→ Description of the task:
Please return only the lines from the one holding "bottom tip, rings" through the one holding "j = (i + 1) % SIDES", exactly as they appear in the records below, both ends included.

Top of Exercise material

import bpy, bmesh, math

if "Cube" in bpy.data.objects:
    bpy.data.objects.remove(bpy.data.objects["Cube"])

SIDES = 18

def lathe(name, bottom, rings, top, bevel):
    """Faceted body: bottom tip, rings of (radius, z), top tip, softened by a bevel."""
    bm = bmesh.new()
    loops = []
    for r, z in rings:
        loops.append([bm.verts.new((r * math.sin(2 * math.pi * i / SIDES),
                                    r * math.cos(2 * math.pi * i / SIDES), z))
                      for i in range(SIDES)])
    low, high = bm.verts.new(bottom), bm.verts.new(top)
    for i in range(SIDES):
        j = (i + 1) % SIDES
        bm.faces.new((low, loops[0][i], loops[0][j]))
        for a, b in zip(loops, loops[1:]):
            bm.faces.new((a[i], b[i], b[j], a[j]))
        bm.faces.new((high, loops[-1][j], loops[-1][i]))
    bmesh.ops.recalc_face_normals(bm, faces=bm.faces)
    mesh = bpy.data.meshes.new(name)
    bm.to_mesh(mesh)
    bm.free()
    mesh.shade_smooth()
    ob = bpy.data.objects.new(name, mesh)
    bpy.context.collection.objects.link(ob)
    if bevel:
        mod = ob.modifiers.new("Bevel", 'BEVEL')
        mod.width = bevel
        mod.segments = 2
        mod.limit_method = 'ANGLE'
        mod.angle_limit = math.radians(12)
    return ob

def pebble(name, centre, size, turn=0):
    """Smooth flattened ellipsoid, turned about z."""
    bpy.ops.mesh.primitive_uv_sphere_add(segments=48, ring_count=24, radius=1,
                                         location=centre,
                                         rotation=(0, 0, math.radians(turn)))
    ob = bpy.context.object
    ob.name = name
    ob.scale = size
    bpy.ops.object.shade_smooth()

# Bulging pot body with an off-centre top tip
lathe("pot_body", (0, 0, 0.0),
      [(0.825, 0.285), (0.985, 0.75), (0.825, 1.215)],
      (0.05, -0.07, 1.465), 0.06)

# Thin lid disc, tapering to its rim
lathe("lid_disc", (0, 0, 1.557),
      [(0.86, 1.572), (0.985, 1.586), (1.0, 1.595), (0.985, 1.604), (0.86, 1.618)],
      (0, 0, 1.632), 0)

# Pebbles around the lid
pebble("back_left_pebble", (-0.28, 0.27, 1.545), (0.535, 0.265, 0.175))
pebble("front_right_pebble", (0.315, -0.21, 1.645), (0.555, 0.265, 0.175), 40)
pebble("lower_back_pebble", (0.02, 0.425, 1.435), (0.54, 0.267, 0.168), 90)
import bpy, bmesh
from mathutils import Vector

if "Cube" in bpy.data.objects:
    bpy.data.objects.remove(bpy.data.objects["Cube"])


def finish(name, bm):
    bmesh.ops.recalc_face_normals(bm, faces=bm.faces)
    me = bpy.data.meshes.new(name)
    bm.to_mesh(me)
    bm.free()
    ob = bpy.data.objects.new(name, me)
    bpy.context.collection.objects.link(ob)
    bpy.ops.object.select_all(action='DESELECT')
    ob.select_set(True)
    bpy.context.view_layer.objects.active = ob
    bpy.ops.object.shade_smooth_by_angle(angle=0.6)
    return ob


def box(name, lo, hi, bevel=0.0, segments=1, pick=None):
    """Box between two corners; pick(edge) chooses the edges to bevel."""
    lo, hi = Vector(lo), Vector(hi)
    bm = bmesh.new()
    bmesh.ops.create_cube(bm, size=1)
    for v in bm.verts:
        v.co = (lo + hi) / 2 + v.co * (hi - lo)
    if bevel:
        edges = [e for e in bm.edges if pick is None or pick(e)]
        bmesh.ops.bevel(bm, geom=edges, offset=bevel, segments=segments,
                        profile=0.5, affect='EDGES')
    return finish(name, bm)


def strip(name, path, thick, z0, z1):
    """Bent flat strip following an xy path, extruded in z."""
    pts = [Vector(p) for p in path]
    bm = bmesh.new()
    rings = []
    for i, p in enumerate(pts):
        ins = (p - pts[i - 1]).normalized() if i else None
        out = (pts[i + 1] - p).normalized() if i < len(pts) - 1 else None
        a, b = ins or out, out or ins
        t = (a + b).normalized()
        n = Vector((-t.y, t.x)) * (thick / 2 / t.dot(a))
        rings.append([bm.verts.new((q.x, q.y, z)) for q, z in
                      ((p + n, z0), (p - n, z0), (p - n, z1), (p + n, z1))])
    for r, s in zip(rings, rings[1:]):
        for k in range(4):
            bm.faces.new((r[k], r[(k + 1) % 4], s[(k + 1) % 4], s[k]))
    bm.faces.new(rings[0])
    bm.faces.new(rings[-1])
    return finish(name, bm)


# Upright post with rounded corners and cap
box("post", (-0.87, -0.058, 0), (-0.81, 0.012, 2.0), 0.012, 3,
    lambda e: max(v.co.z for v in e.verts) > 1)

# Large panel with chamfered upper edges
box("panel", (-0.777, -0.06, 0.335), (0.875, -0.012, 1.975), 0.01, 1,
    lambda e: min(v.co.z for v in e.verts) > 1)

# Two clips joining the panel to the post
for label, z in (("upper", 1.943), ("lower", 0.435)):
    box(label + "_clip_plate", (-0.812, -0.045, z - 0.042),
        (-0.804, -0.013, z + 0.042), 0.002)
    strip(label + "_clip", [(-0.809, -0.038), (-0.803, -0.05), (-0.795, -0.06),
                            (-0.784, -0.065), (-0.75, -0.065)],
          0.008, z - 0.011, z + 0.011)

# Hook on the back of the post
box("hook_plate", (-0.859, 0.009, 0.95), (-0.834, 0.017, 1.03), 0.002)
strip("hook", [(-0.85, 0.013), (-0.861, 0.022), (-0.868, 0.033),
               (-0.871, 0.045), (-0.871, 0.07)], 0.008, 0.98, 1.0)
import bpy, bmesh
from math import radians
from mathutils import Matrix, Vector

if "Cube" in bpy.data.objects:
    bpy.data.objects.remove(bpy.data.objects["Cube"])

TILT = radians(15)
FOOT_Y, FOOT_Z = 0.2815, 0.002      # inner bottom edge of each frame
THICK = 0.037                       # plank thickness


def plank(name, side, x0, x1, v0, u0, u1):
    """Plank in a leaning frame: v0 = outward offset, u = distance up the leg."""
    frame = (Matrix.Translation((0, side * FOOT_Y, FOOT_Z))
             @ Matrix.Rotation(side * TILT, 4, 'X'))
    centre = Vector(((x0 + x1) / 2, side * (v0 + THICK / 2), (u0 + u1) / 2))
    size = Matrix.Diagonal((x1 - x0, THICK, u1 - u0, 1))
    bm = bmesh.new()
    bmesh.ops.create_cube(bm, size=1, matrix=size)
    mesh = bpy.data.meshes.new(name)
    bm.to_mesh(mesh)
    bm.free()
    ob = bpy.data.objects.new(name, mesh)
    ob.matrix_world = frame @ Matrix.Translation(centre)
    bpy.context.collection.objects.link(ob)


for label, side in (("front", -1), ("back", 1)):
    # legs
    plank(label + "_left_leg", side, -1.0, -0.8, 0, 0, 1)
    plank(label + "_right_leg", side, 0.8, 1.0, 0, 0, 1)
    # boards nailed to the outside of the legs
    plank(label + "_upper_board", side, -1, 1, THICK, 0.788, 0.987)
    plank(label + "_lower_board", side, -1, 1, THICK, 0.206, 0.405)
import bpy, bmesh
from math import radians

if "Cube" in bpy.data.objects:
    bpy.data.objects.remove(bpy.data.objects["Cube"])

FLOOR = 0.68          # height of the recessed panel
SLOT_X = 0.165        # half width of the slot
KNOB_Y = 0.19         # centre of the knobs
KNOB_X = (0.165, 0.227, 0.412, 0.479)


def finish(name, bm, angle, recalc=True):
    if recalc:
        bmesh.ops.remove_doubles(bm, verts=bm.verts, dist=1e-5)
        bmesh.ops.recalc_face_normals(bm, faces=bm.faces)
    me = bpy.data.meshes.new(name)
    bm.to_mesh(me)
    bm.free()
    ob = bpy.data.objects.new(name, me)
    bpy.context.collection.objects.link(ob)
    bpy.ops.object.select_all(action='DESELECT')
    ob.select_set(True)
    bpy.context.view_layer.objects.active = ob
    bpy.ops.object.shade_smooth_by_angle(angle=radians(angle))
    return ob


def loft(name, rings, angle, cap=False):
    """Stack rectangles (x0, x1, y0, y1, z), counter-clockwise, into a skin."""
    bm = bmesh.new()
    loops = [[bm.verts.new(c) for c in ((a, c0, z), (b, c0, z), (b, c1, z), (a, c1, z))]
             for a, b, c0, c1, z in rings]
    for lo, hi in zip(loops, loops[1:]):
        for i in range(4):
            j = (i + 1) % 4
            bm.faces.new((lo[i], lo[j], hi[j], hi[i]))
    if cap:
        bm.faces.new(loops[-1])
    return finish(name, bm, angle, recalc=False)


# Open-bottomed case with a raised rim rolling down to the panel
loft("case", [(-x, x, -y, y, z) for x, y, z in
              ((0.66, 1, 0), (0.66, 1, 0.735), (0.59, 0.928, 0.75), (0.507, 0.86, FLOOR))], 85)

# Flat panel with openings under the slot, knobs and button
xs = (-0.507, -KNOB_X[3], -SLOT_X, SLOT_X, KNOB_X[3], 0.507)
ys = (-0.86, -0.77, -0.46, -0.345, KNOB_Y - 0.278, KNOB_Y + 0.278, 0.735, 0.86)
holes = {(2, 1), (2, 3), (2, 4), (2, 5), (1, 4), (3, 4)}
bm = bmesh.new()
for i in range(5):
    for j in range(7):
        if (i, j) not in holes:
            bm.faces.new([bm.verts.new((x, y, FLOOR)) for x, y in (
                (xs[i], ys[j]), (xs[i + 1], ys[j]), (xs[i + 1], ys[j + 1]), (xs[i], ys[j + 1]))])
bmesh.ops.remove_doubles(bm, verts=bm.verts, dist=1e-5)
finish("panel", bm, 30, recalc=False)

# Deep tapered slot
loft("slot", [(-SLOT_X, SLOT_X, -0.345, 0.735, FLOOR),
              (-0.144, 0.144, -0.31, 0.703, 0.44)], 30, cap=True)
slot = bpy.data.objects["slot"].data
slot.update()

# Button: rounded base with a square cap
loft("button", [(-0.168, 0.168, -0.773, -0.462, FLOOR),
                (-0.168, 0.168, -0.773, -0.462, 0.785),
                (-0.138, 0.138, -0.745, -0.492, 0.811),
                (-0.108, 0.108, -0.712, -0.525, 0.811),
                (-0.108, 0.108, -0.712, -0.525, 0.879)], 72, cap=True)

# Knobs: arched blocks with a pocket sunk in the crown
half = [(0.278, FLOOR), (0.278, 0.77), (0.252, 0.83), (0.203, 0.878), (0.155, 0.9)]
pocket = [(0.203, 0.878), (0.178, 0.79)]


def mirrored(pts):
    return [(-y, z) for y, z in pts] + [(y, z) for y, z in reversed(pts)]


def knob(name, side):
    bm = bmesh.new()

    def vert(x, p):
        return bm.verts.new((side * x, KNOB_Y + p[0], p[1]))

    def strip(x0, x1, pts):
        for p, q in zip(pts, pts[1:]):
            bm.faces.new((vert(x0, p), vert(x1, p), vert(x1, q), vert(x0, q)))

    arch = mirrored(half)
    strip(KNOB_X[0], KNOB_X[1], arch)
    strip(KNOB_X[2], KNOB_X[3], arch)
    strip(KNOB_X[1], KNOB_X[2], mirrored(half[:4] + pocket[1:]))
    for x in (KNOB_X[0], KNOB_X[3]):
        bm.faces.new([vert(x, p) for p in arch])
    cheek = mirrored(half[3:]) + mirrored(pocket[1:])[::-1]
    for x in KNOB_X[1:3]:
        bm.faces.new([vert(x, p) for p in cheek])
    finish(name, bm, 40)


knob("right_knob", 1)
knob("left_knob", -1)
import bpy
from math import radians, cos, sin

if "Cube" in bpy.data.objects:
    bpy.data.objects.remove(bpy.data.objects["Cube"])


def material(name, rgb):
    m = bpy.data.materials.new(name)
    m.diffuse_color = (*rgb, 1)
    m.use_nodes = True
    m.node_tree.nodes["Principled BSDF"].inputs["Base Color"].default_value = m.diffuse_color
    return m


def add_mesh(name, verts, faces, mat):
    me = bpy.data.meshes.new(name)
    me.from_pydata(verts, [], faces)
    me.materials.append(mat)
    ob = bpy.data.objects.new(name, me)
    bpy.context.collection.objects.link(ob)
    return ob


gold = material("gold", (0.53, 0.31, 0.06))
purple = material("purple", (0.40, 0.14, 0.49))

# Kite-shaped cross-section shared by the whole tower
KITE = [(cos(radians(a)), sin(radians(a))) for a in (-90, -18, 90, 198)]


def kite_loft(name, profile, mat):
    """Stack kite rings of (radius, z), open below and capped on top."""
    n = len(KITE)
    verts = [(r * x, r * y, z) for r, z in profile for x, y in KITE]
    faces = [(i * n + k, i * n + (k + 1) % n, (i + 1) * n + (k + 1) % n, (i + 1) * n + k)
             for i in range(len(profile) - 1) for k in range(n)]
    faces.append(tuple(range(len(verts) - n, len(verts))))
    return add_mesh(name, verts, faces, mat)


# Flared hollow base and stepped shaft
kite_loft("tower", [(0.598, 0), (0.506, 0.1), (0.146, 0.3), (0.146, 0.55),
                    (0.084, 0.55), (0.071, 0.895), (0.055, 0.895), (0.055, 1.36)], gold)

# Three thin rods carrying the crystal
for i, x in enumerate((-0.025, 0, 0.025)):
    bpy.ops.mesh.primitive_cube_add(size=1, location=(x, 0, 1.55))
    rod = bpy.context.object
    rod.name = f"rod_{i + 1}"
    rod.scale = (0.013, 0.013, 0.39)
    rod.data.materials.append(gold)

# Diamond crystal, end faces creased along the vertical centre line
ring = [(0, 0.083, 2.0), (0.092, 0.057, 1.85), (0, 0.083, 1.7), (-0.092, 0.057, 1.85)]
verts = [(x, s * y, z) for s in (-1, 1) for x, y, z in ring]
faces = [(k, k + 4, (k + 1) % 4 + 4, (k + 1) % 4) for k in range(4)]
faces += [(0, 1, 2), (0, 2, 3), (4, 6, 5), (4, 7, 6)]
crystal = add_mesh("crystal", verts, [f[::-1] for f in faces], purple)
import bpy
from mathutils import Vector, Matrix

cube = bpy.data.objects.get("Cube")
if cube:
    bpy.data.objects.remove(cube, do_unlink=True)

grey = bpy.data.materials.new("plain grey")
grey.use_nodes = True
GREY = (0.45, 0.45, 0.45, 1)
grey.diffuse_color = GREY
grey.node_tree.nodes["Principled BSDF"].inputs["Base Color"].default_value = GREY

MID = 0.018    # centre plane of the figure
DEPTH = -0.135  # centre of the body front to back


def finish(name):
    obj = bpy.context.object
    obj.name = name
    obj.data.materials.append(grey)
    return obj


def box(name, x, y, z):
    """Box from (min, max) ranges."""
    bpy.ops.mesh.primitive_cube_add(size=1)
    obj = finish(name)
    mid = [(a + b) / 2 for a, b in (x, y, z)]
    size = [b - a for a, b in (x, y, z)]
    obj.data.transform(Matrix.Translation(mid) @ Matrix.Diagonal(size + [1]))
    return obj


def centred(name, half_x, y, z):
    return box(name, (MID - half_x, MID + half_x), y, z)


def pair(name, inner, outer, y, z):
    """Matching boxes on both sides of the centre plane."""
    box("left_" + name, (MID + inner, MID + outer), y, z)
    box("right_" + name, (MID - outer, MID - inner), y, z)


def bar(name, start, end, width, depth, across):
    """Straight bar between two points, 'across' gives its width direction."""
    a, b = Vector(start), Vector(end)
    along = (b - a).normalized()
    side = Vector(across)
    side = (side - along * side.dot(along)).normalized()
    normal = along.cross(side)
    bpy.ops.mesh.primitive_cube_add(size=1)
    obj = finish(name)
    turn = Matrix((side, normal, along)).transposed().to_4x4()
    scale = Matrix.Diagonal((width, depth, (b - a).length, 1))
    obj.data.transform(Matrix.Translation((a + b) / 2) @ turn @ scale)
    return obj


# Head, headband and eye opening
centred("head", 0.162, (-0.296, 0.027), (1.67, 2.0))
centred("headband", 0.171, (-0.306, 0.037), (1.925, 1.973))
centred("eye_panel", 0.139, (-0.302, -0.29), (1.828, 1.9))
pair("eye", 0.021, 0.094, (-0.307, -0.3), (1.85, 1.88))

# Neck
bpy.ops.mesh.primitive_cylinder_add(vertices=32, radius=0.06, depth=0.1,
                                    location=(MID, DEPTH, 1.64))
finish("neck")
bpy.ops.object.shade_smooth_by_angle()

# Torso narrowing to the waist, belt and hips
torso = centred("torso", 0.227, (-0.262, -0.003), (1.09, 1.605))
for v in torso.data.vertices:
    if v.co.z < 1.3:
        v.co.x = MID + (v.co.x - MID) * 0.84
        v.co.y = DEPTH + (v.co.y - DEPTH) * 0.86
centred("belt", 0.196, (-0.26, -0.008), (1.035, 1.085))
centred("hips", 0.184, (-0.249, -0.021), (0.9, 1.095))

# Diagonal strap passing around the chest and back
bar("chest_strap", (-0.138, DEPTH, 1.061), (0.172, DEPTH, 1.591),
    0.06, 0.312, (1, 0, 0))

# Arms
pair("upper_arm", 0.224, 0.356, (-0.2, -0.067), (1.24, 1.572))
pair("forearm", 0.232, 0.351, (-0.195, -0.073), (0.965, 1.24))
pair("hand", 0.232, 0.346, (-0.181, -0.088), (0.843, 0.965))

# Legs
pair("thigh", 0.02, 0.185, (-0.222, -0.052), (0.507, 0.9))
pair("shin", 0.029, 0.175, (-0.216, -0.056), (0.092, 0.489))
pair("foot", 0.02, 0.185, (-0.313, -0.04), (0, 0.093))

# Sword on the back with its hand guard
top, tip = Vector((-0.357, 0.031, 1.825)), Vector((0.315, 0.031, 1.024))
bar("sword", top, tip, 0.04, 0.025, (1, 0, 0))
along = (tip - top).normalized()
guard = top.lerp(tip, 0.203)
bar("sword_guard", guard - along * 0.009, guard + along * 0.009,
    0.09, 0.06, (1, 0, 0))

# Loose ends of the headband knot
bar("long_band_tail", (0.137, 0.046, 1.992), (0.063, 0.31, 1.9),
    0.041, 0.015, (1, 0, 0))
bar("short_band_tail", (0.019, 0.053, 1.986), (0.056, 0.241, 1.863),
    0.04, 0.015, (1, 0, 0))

Bottom of Exercise material

→ Written response:
    """Faceted body: bottom tip, rings of (radius, z), top tip, softened by a bevel."""
    bm = bmesh.new()
    loops = []
    for r, z in rings:
        loops.append([bm.verts.new((r * math.sin(2 * math.pi * i / SIDES),
                                    r * math.cos(2 * math.pi * i / SIDES), z))
                      for i in range(SIDES)])
    low, high = bm.verts.new(bottom), bm.verts.new(top)
    for i in range(SIDES):
        j = (i + 1) % SIDES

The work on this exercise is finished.